### Assignment
Of the records that follow, copy only the lines from the line containing "const group = new THREE.Group();" to the line containing "const bean = new", both included, exactly as written.

(Collected data)

::::

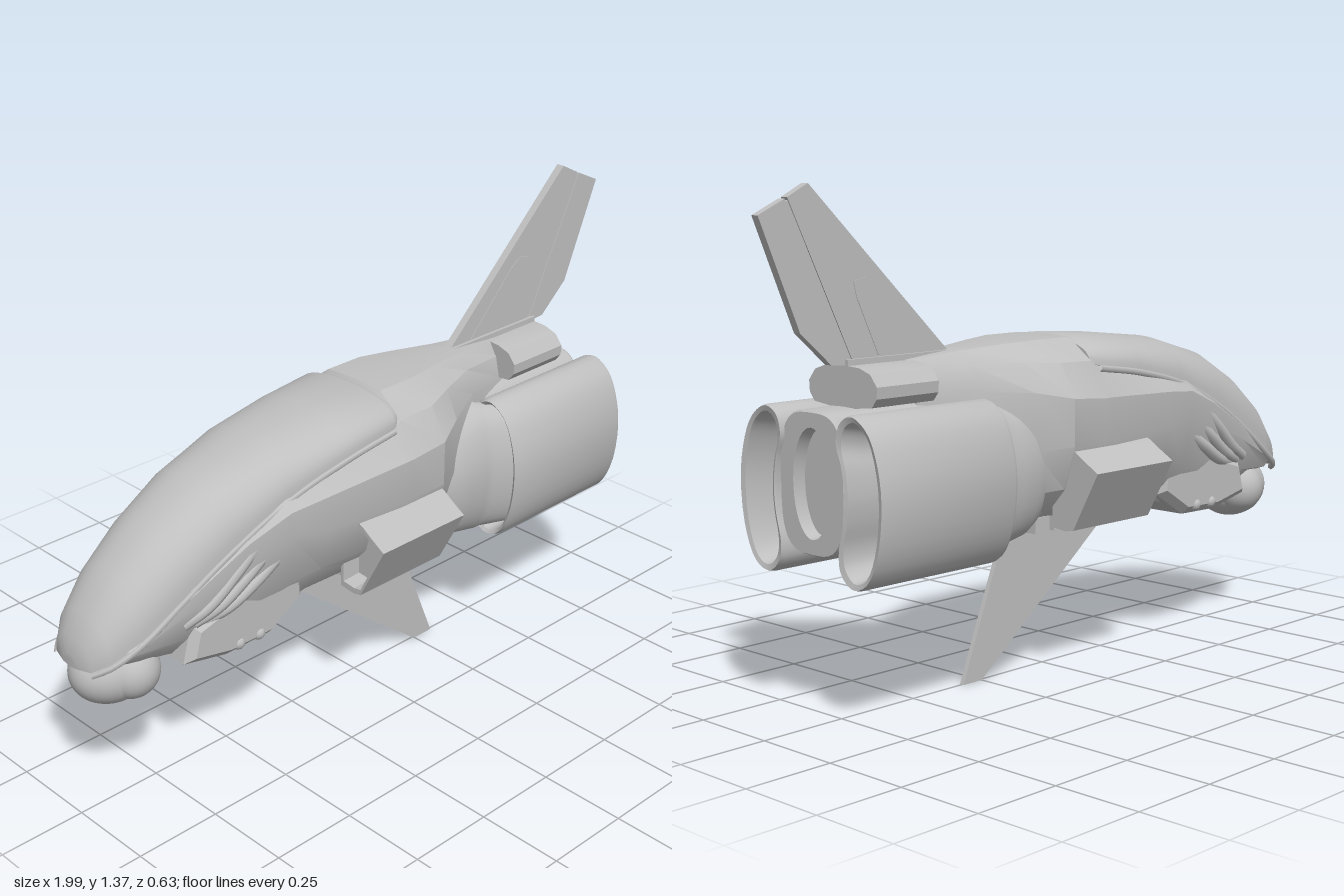
import * as THREE from 'three';
import { toCreasedNormals } from 'three/addons/utils/BufferGeometryUtils.js';

const V = (x, y, z) => new THREE.Vector3(x, y, z);
const mix = THREE.MathUtils.lerp;

// Skin a row of loops (each counter-clockwise seen from +x) and close both ends
function loft(loops, crease) {
  const pos = [], n = loops[0].length;
  const tri = (...p) => p.forEach(v => pos.push(v.x, v.y, v.z));
  for (let i = 0; i < loops.length - 1; i++) {
    for (let j = 0; j < n; j++) {
      const k = (j + 1) % n, A = loops[i], B = loops[i + 1];
      tri(A[j], A[k], B[k]);
      tri(A[j], B[k], B[j]);
    }
  }
  [loops[0], loops[loops.length - 1]].forEach((L, e) => {
    const c = L.reduce((s, p) => s.add(p), V(0, 0, 0)).divideScalar(n);
    for (let j = 0; j < n; j++) {
      const k = (j + 1) % n;
      if (e) tri(c, L[j], L[k]); else tri(c, L[k], L[j]);
    }
  });
  const g = new THREE.BufferGeometry();
  g.setAttribute('position', new THREE.Float32BufferAttribute(pos, 3));
  return toCreasedNormals(g, crease);
}

// Half profile of [z, y] from top centre to bottom centre, mirrored into a loop
const mirrorLoop = (x, half) => [
  ...half.map(([z, y]) => V(x, y, z)),
  ...half.slice(1, -1).reverse().map(([z, y]) => V(x, y, -z))];

// Flat plate drawn in x and y, centred on z
function plate(points, thick, bevel = 0) {
  const g = new THREE.ExtrudeGeometry(new THREE.Shape(points.map(p => new THREE.Vector2(...p))), {
    depth: thick, bevelEnabled: bevel > 0, bevelSize: bevel, bevelThickness: bevel, bevelSegments: 1 });
  return g.translate(0, 0, -thick / 2);
}

export function createModel() {
  const group = new THREE.Group();
  const grey = new THREE.MeshStandardMaterial({ color: 0xbfbfbf });
  grey.name = 'hull grey';
  const add = (name, geo, x = 0, y = 0, z = 0) => {
    const m = new THREE.Mesh(geo, grey);
    m.name = name;
    m.position.set(x, y, z);
    group.add(m);
  };

  // Faceted fuselage: x, top, half width, shoulder height, waist height, bottom
  const hull = [
    [-.98, .50, .06, .485, .475, .46], [-.90, .55, .13, .515, .50, .45], [-.72, .70, .165, .62, .58, .41],
    [-.55, .78, .185, .71, .65, .39], [-.42, .84, .205, .76, .69, .41], [-.30, .86, .22, .77, .67, .44],
    [-.04, .90, .235, .78, .66, .44], [0, .945, .235, .78, .66, .44], [.12, .945, .235, .79, .66, .45],
    [.22, .94, .185, .81, .65, .44], [.36, .93, .115, .82, .65, .42], [.54, .915, .07, .80, .65, .44]];
  add('fuselage', loft(hull.map(([x, top, w, sh, mid, bot]) => mirrorLoop(x, [
    [0, top], [.43 * w, top - .005], [.78 * w, mix(top, sh, .4)], [w, sh], [w, mid],
    [.84 * w, mix(mid, bot, .57)], [.53 * w, bot + .008], [0, bot]])), 0.45));

  // Smooth canopy: x, edge height, half width, top height
  const canopy = [
    [-.998, .462, .03, .495], [-.985, .465, .075, .54], [-.95, .485, .107, .60], [-.87, .53, .135, .69],
    [-.75, .61, .153, .78], [-.6, .70, .167, .858], [-.4, .79, .18, .912], [-.2, .84, .188, .934],
    [-.03, .865, .19, .945], [-.005, .87, .175, .935]];
  add('canopy', loft(canopy.map(([x, e, w, t]) => {
    const half = [];
    for (let i = 0; i <= 14; i++) {
      const a = i / 14 * Math.PI / 2;
      half.push([w * Math.sin(a) ** 0.85, e + (t - e) * Math.max(0, Math.cos(a)) ** 0.85]);
    }
    half.push([0, e - 0.005]);
    return mirrorLoop(x, half);
  }), 0.75));

  // Chin sensor, with a lobe on each side added below
  add('chinSensor', new THREE.SphereGeometry(1, 32, 20).scale(0.122, 0.096, 0.1), -0.87, 0.405, 0);

  // Cheek armour under the nose
  add('cheekArmour', toCreasedNormals(plate([[-.72, .43], [-.70, .50], [-.52, .55], [-.46, .69], [-.37, .63],
    [-.36, .47], [-.46, .408], [-.60, .405]], 0.28, 0.022), 0.3));

  // Engine pod outline, [z, y], bean shaped
  const bean = new THREE.CatmullRomCurve3([[.165, .81], [.225, .775], [.262, .70], [.277, .60], [.258, .47], [.215, .395],
    [.160, .377], [.115, .41], [.107, .46], [.125, .53], [.133, .60], [.122, .68], [.102, .74], [.118, .79]]
    .map(([z, y]) => V(0, y, z)), true).getPoints(48).slice(0, -1);
  const beanLoop = (s, [x, sz, sy, dz = 0]) => {
    const loop = bean.map(p => V(x, .593 + (p.y - .593) * sy, s * (.19 + dz + (p.z - .19) * sz)));
    return s > 0 ? loop : loop.reverse();
  };

  for (const s of [1, -1]) {
    add('chinLobe', new THREE.SphereGeometry(0.08, 28, 18), -0.846, 0.405, s * 0.045);

    // Rim rail along the canopy edge
    const rail = new THREE.CatmullRomCurve3(canopy.slice(1, 9).map(([x, e, w]) => V(x, e - .008, s * (w - .002))));
    add('canopyRim', new THREE.TubeGeometry(rail, 40, 0.01, 6));

    // Curved intake pipes
    for (let i = 0; i < 3; i++) {
      const d = i * 0.034;
      const pipe = new THREE.CatmullRomCurve3([V(-.74 + d, .53 - d * .2, s * .135), V(-.67 + d, .565 - d * .4, s * .155),
        V(-.59 + d, .63 - d * .7, s * .167), V(-.50 + d, .705 - d, s * .17)]);
      add('intakePipe', new THREE.TubeGeometry(pipe, 20, 0.02, 10));
    }
    for (const x of [-.57, -.50]) add('cheekStud', new THREE.SphereGeometry(0.02, 12, 8), x, 0.41, s * 0.15);

    // Wedge-shaped side box with an open front
    const side = [[.15, .66], [.15, .43], [.20, .425], [.227, .43], [.315, .595], [.27, .622], [.235, .645], [.20, .66]];
    const sideLoop = ([x, k]) => {
      const loop = side.map(([z, y]) => V(x, mix(.55, y, k), s * mix(.225, z, k)));
      return s > 0 ? loop.reverse() : loop;
    };
    add('sideBox', loft([[-.14, .8], [-.195, .86], [-.195, 1], [.118, 1]].map(sideLoop), 0.1));

    // Rounded neck and hollow engine pod: x, width scale, height scale, shift in z
    add('engineNeck', loft([[.18, .65, .70, -.06], [.22, .8, .82, -.06], [.28, .84, .88, -.06], [.34, .84, .94, -.06],
      [.355, .82, .95, -.058], [.365, .78, .92, -.05], [.45, .75, .88, 0]].map(p => beanLoop(s, p)), 0.7));
    add('enginePod', loft([[.44, .7, .88], [.385, .8, .93], [.378, .92, .975], [.392, 1, 1], [.835, 1, 1], [.846, .94, .985],
      [.842, .78, .92], [.78, .68, .87], [.62, .6, .82]].map(p => beanLoop(s, p)), 0.7));
  }

  // Centre engine filling the space between the pods, with a shallow oval nozzle:
  // x, half width, half height, roundness
  add('centreEngine', loft([[.38, .125, .185, .6], [.825, .125, .185, .6], [.835, .12, .18, .6], [.835, .072, .142, 1],
    [.80, .068, .136, 1]].map(([x, w, h, r]) => {
    const bend = v => Math.sign(v) * Math.abs(v) ** r;
    const loop = [];
    for (let i = 0; i < 40; i++) {
      const a = i / 40 * Math.PI * 2;
      loop.push(V(x, .622 + h * bend(Math.cos(a)), w * bend(Math.sin(a))));
    }
    return loop;
  }), 0.5));

  // Housing above the engines
  const housing = [[0, .912], [.065, .908], [.105, .895], [.13, .865], [.128, .835], [.11, .812], [0, .80]];
  add('topHousing', loft([mirrorLoop(.52, housing), mirrorLoop(.73, housing)], 0.4));

  // Tail fin in two panels with a narrow groove, and a raised inset
  add('tailFin', plate([[.36, .91], [.70, .91], [.905, 1.332], [.84, 1.365]], 0.024));
  add('tailRudder', plate([[.708, .91], [.775, .915], [.872, 1.0], [.995, 1.29], [.913, 1.328]], 0.024));
  add('tailFinCore', plate([[.64, .91], [.76, .92], [.93, 1.31], [.86, 1.345]], 0.018));
  add('tailFinInset', plate([[.46, .93], [.62, 1.10], [.66, 1.13], [.70, 1.12], [.69, 1.08], [.62, .93]], 0.027));
  add('finRoot', new THREE.BoxGeometry(0.36, 0.024, 0.044), 0.55, 0.914, 0);

  // Belly fin, its mount and the vents beside it
  add('bellyFin', plate([[-.27, .40], [.25, 0], [.32, 0], [.16, .40]], 0.014));
  add('bellyFinMount', new THREE.BoxGeometry(0.32, 0.05, 0.04), -0.03, 0.425, 0);
  for (let i = 0; i < 4; i++) add('bellyVent', new THREE.BoxGeometry(0.055, 0.045, 0.22), -0.105 + i * 0.073, 0.43, 0);

  return group;
}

::::

### Answer for this exercise
  const group = new THREE.Group();
  const grey = new THREE.MeshStandardMaterial({ color: 0xbfbfbf });
  grey.name = 'hull grey';
  const add = (name, geo, x = 0, y = 0, z = 0) => {
    const m = new THREE.Mesh(geo, grey);
    m.name = name;
    m.position.set(x, y, z);
    group.add(m);
  };

  // Faceted fuselage: x, top, half width, shoulder height, waist height, bottom
  const hull = [
    [-.98, .50, .06, .485, .475, .46], [-.90, .55, .13, .515, .50, .45], [-.72, .70, .165, .62, .58, .41],
    [-.55, .78, .185, .71, .65, .39], [-.42, .84, .205, .76, .69, .41], [-.30, .86, .22, .77, .67, .44],
    [-.04, .90, .235, .78, .66, .44], [0, .945, .235, .78, .66, .44], [.12, .945, .235, .79, .66, .45],
    [.22, .94, .185, .81, .65, .44], [.36, .93, .115, .82, .65, .42], [.54, .915, .07, .80, .65, .44]];
  add('fuselage', loft(hull.map(([x, top, w, sh, mid, bot]) => mirrorLoop(x, [
    [0, top], [.43 * w, top - .005], [.78 * w, mix(top, sh, .4)], [w, sh], [w, mid],
    [.84 * w, mix(mid, bot, .57)], [.53 * w, bot + .008], [0, bot]])), 0.45));

  // Smooth canopy: x, edge height, half width, top height
  const canopy = [
    [-.998, .462, .03, .495], [-.985, .465, .075, .54], [-.95, .485, .107, .60], [-.87, .53, .135, .69],
    [-.75, .61, .153, .78], [-.6, .70, .167, .858], [-.4, .79, .18, .912], [-.2, .84, .188, .934],
    [-.03, .865, .19, .945], [-.005, .87, .175, .935]];
  add('canopy', loft(canopy.map(([x, e, w, t]) => {
    const half = [];
    for (let i = 0; i <= 14; i++) {
      const a = i / 14 * Math.PI / 2;
      half.push([w * Math.sin(a) ** 0.85, e + (t - e) * Math.max(0, Math.cos(a)) ** 0.85]);
    }
    half.push([0, e - 0.005]);
    return mirrorLoop(x, half);
  }), 0.75));

  // Chin sensor, with a lobe on each side added below
  add('chinSensor', new THREE.SphereGeometry(1, 32, 20).scale(0.122, 0.096, 0.1), -0.87, 0.405, 0);

  // Cheek armour under the nose
  add('cheekArmour', toCreasedNormals(plate([[-.72, .43], [-.70, .50], [-.52, .55], [-.46, .69], [-.37, .63],
    [-.36, .47], [-.46, .408], [-.60, .405]], 0.28, 0.022), 0.3));

  // Engine pod outline, [z, y], bean shaped
  const bean = new THREE.CatmullRomCurve3([[.165, .81], [.225, .775], [.262, .70], [.277, .60], [.258, .47], [.215, .395],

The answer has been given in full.